[Data items]
┌──
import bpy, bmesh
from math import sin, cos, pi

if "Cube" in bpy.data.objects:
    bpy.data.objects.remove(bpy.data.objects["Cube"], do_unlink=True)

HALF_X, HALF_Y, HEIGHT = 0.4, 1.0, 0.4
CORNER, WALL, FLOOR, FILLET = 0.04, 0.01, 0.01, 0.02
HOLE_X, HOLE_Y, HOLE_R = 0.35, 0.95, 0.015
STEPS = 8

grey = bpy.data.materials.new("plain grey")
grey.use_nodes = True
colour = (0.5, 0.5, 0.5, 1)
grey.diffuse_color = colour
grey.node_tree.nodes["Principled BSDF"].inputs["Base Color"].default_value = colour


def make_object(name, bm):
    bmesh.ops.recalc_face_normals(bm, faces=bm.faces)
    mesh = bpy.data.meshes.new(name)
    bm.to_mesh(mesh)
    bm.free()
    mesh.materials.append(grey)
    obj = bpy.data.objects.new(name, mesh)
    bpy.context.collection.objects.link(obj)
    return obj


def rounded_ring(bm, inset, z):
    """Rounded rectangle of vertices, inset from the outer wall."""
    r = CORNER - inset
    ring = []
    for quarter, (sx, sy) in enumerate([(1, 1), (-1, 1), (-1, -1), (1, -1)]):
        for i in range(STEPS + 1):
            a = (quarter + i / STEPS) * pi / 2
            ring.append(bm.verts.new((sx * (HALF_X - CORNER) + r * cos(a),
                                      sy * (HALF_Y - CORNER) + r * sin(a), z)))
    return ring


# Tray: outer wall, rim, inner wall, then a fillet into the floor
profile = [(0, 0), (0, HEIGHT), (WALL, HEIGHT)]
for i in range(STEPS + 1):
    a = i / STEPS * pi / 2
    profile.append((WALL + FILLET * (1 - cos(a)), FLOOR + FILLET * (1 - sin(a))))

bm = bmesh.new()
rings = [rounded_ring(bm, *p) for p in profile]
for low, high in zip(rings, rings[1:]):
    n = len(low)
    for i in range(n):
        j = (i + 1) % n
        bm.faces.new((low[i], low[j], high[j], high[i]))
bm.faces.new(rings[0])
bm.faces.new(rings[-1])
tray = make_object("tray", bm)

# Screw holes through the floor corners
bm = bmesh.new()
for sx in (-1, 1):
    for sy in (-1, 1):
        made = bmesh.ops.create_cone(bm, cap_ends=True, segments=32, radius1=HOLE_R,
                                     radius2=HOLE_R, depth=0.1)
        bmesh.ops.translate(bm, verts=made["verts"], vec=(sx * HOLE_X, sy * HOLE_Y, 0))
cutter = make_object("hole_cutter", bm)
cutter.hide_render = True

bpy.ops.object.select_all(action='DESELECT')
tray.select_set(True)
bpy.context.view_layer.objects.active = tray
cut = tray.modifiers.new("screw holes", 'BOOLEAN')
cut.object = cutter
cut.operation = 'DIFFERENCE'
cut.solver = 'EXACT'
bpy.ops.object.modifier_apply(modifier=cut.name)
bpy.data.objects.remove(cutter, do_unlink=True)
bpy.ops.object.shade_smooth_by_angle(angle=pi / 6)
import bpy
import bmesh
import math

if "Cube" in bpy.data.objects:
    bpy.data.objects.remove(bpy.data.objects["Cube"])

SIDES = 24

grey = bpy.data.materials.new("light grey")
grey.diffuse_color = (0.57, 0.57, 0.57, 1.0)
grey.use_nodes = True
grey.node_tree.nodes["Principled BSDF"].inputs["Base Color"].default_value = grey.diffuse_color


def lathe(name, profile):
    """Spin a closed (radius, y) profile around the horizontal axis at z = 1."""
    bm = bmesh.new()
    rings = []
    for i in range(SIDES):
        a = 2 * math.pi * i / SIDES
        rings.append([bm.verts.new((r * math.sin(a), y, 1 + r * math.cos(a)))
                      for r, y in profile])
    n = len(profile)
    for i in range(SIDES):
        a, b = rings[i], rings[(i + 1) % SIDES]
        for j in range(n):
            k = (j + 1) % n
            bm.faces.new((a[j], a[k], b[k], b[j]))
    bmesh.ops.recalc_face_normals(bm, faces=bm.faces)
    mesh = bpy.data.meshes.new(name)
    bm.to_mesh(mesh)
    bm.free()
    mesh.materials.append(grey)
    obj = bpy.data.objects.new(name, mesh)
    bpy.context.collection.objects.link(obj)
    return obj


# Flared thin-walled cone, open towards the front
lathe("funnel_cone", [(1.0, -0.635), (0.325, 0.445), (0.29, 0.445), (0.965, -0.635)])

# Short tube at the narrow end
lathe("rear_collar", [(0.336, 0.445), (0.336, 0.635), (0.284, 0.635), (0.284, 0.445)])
└──
Print the data above exactly.

[Result below]
import bpy, bmesh
from math import sin, cos, pi

if "Cube" in bpy.data.objects:
    bpy.data.objects.remove(bpy.data.objects["Cube"], do_unlink=True)

HALF_X, HALF_Y, HEIGHT = 0.4, 1.0, 0.4
CORNER, WALL, FLOOR, FILLET = 0.04, 0.01, 0.01, 0.02
HOLE_X, HOLE_Y, HOLE_R = 0.35, 0.95, 0.015
STEPS = 8

grey = bpy.data.materials.new("plain grey")
grey.use_nodes = True
colour = (0.5, 0.5, 0.5, 1)
grey.diffuse_color = colour
grey.node_tree.nodes["Principled BSDF"].inputs["Base Color"].default_value = colour


def make_object(name, bm):
    bmesh.ops.recalc_face_normals(bm, faces=bm.faces)
    mesh = bpy.data.meshes.new(name)
    bm.to_mesh(mesh)
    bm.free()
    mesh.materials.append(grey)
    obj = bpy.data.objects.new(name, mesh)
    bpy.context.collection.objects.link(obj)
    return obj


def rounded_ring(bm, inset, z):
    """Rounded rectangle of vertices, inset from the outer wall."""
    r = CORNER - inset
    ring = []
    for quarter, (sx, sy) in enumerate([(1, 1), (-1, 1), (-1, -1), (1, -1)]):
        for i in range(STEPS + 1):
            a = (quarter + i / STEPS) * pi / 2
            ring.append(bm.verts.new((sx * (HALF_X - CORNER) + r * cos(a),
                                      sy * (HALF_Y - CORNER) + r * sin(a), z)))
    return ring


# Tray: outer wall, rim, inner wall, then a fillet into the floor
profile = [(0, 0), (0, HEIGHT), (WALL, HEIGHT)]
for i in range(STEPS + 1):
    a = i / STEPS * pi / 2
    profile.append((WALL + FILLET * (1 - cos(a)), FLOOR + FILLET * (1 - sin(a))))

bm = bmesh.new()
rings = [rounded_ring(bm, *p) for p in profile]
for low, high in zip(rings, rings[1:]):
    n = len(low)
    for i in range(n):
        j = (i + 1) % n
        bm.faces.new((low[i], low[j], high[j], high[i]))
bm.faces.new(rings[0])
bm.faces.new(rings[-1])
tray = make_object("tray", bm)

# Screw holes through the floor corners
bm = bmesh.new()
for sx in (-1, 1):
    for sy in (-1, 1):
        made = bmesh.ops.create_cone(bm, cap_ends=True, segments=32, radius1=HOLE_R,
                                     radius2=HOLE_R, depth=0.1)
        bmesh.ops.translate(bm, verts=made["verts"], vec=(sx * HOLE_X, sy * HOLE_Y, 0))
cutter = make_object("hole_cutter", bm)
cutter.hide_render = True

bpy.ops.object.select_all(action='DESELECT')
tray.select_set(True)
bpy.context.view_layer.objects.active = tray
cut = tray.modifiers.new("screw holes", 'BOOLEAN')
cut.object = cutter
cut.operation = 'DIFFERENCE'
cut.solver = 'EXACT'
bpy.ops.object.modifier_apply(modifier=cut.name)
bpy.data.objects.remove(cutter, do_unlink=True)
bpy.ops.object.shade_smooth_by_angle(angle=pi / 6)
import bpy
import bmesh
import math

if "Cube" in bpy.data.objects:
    bpy.data.objects.remove(bpy.data.objects["Cube"])

SIDES = 24

grey = bpy.data.materials.new("light grey")
grey.diffuse_color = (0.57, 0.57, 0.57, 1.0)
grey.use_nodes = True
grey.node_tree.nodes["Principled BSDF"].inputs["Base Color"].default_value = grey.diffuse_color


def lathe(name, profile):
    """Spin a closed (radius, y) profile around the horizontal axis at z = 1."""
    bm = bmesh.new()
    rings = []
    for i in range(SIDES):
        a = 2 * math.pi * i / SIDES
        rings.append([bm.verts.new((r * math.sin(a), y, 1 + r * math.cos(a)))
                      for r, y in profile])
    n = len(profile)
    for i in range(SIDES):
        a, b = rings[i], rings[(i + 1) % SIDES]
        for j in range(n):
            k = (j + 1) % n
            bm.faces.new((a[j], a[k], b[k], b[j]))
    bmesh.ops.recalc_face_normals(bm, faces=bm.faces)
    mesh = bpy.data.meshes.new(name)
    bm.to_mesh(mesh)
    bm.free()
    mesh.materials.append(grey)
    obj = bpy.data.objects.new(name, mesh)
    bpy.context.collection.objects.link(obj)
    return obj


# Flared thin-walled cone, open towards the front
lathe("funnel_cone", [(1.0, -0.635), (0.325, 0.445), (0.29, 0.445), (0.965, -0.635)])

# Short tube at the narrow end
lathe("rear_collar", [(0.336, 0.445), (0.336, 0.635), (0.284, 0.635), (0.284, 0.445)])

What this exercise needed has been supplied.